Coats noted that while Russia and China “pose the greatest espionage and cyber attack threats,” other countries “will increasingly build and integrate cyber espionage, attack, and influence capabilities into their efforts to influence U.S. policies and advance their own national security interests.”

Another major cyber threat that has grown in the past year is that of ransomware attacks, where an attacker encrypts the victim’s system and demands a ransom to unlock it.

Numerous school districts and city governments across the U.S. were hit by ransomware attacks in 2019, severely impacting operations in places such as Baltimore and New Orleans.

While the forthcoming cyber report will focus on protecting the federal government, commission co-chairman Sen. Angus KingAngus KingLeadership changes at top cyber agency raise national security concerns Top cybersecurity official ousted by Trump Republicans start turning the page on Trump era MORE (I-Maine) said he hopes the report’s recommendations will prove useful for states and municipalities as well.

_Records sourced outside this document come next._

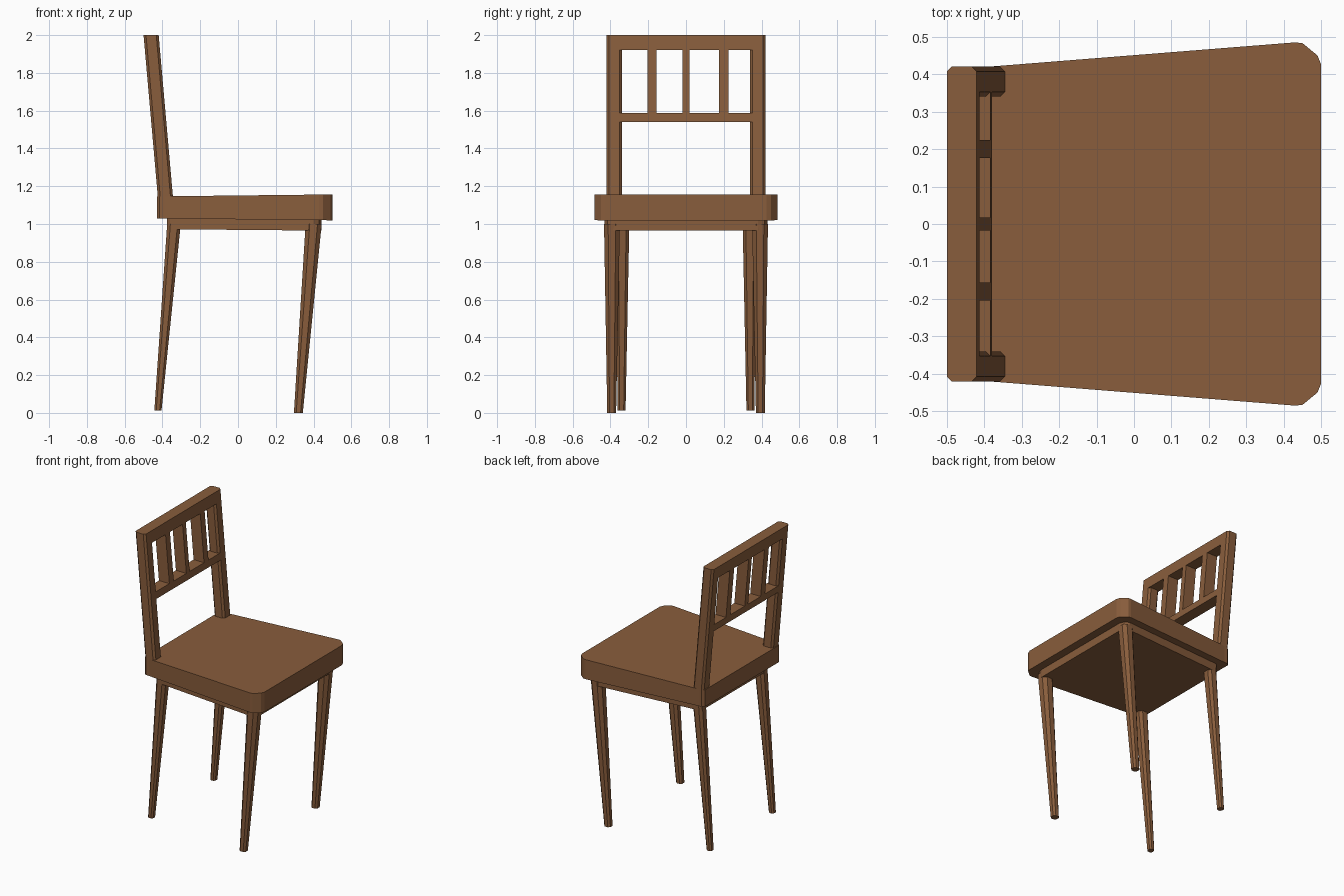
import bpy, bmesh

if "Cube" in bpy.data.objects:
    bpy.data.objects.remove(bpy.data.objects["Cube"])

wood = bpy.data.materials.new("wood")
wood.diffuse_color = (0.25, 0.11, 0.045, 1)
wood.use_nodes = True
wood.node_tree.nodes["Principled BSDF"].inputs["Base Color"].default_value = wood.diffuse_color


def loft(name, rings):
    """Skin a stack of equal-length rings and cap both ends."""
    bm = bmesh.new()
    vs = [[bm.verts.new(p) for p in r] for r in rings]
    n = len(vs[0])
    for a, b in zip(vs, vs[1:]):
        for i in range(n):
            j = (i + 1) % n
            bm.faces.new((a[i], a[j], b[j], b[i]))
    bm.faces.new(vs[0][::-1])
    bm.faces.new(vs[-1])
    bmesh.ops.recalc_face_normals(bm, faces=bm.faces)
    me = bpy.data.meshes.new(name)
    bm.to_mesh(me)
    bm.free()
    me.materials.append(wood)
    ob = bpy.data.objects.new(name, me)
    bpy.context.collection.objects.link(ob)
    return ob


def oct_ring(x0, x1, y0, y1, z, c):
    """Rectangle with chamfered corners at height z."""
    return [(x0 + c, y0, z), (x1 - c, y0, z), (x1, y0 + c, z), (x1, y1 - c, z),
            (x1 - c, y1, z), (x0 + c, y1, z), (x0, y1 - c, z), (x0, y0 + c, z)]


def mirror_y(ring, s):
    return [(x, y * s, z) for x, y, z in ring]


def slab(name, half, bottom, top):
    """Symmetric outline with bottom and top heights that vary along x."""
    outline = half + [(x, -y) for x, y in reversed(half)]
    return loft(name, [[(x, y, f(x)) for x, y in outline] for f in (bottom, top)])


# Seat cushion, a little thicker and wider at the front
slab("seat", [(-0.43, 0.405), (-0.415, 0.418), (0.43, 0.485), (0.45, 0.483),
              (0.49, 0.45), (0.5, 0.425)],
     lambda x: 1.025 - 0.011 * x, lambda x: 1.151 + 0.011 * x)

# Apron plate under the seat
slab("apron", [(-0.375, 0.36), (-0.36, 0.372), (0.40, 0.432), (0.43, 0.415), (0.442, 0.38)],
     lambda x: 0.969 - 0.009 * x, lambda x: 1.035)


# Leaning back frame: depth range at a given height
def back_x(z):
    t = max(0, (z - 1.15) / 0.85)
    return -0.425 - 0.075 * t, -0.345 - 0.075 * t


for side, s in (("left", 1), ("right", -1)):
    # Back posts
    loft(f"back_post_{side}", [mirror_y(oct_ring(*back_x(z), 0.34, 0.42, z, 0.013), s)
                               for z in (1.035, 1.15, 2.0)])
    # Tapered splayed legs
    loft(f"front_leg_{side}", [mirror_y(oct_ring(0.296, 0.343, 0.37, 0.417, 0.0, 0.012), s),
                               mirror_y(oct_ring(0.358, 0.443, 0.35, 0.434, 1.0, 0.022), s)])
    loft(f"back_leg_{side}", [mirror_y(oct_ring(-0.443, -0.405, 0.32, 0.362, 0.012, 0.01), s),
                              mirror_y(oct_ring(-0.375, -0.303, 0.30, 0.373, 1.0, 0.017), s)])


def back_bar(name, y0, y1, z0, z1):
    rings = []
    for z in (z0, z1):
        a, b = back_x(z)
        rings.append([(a, y0, z), (b, y0, z), (b, y1, z), (a, y1, z)])
    loft(name, rings)


# Rails and slats of the back
back_bar("top_rail", -0.36, 0.36, 1.92, 2.0)
back_bar("lower_rail", -0.36, 0.36, 1.54, 1.588)
for i, y in enumerate((-0.18, 0.0, 0.2)):
    w = 0.018 if i == 1 else 0.024
    back_bar(f"slat_{i + 1}", y - w, y + w, 1.58, 1.925)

“The federal government can’t provide support for every institution in America that is subject to ransomware. They’ve got to protect themselves. But we can provide guidance, a template, information, and I think that’s the direction we are moving,” King told reporters last month.

Gallagher and King have said the report will be a road map for the challenges ahead, not a backward-looking analysis.

“The recommendations this commission will issue in the spring of 2020 will be forward looking and prescriptive, rather than a snapshot report that sits on a shelf,” Gallagher and King wrote in an August opinion piece for Lawfare.

“The commission will advocate for the implementation of these recommendations so that the U.S. follows through on changing the strategic environment in cyberspace, which currently threatens the long-term security and prosperity of the United States,” they added.

Other commission members include Sen. Ben SasseBen SasseHogan 'embarrassed that more people' in the GOP 'aren't speaking up' against Trump Democrats gear up for last oversight showdown with Trump GOP senator congratulates Biden, says Trump should accept results MORE (R-Neb.), former Rep. Patrick MurphyPatrick Erin MurphyMast fends off Democratic challenge to retain Florida House seat Supreme Court rules that large swath of Oklahoma belongs to Indian reservation Hillicon Valley: Lawmakers seek 5G rivals to Huawei | Amazon, eBay grilled over online counterfeits | Judge tosses Gabbard lawsuit against Google | GOP senator introduces bill banning TikTok on government devices MORE (D-Pa.), FBI Director Christopher Wray and acting Deputy Secretary of Defense David Norquist.

Another commission member, Suzanne Spaulding, former under secretary at what’s now the Cybersecurity and Infrastructure Security Agency at the Department of Homeland Security, said at a conference this past year that she envisioned the report covering everything “short of war.”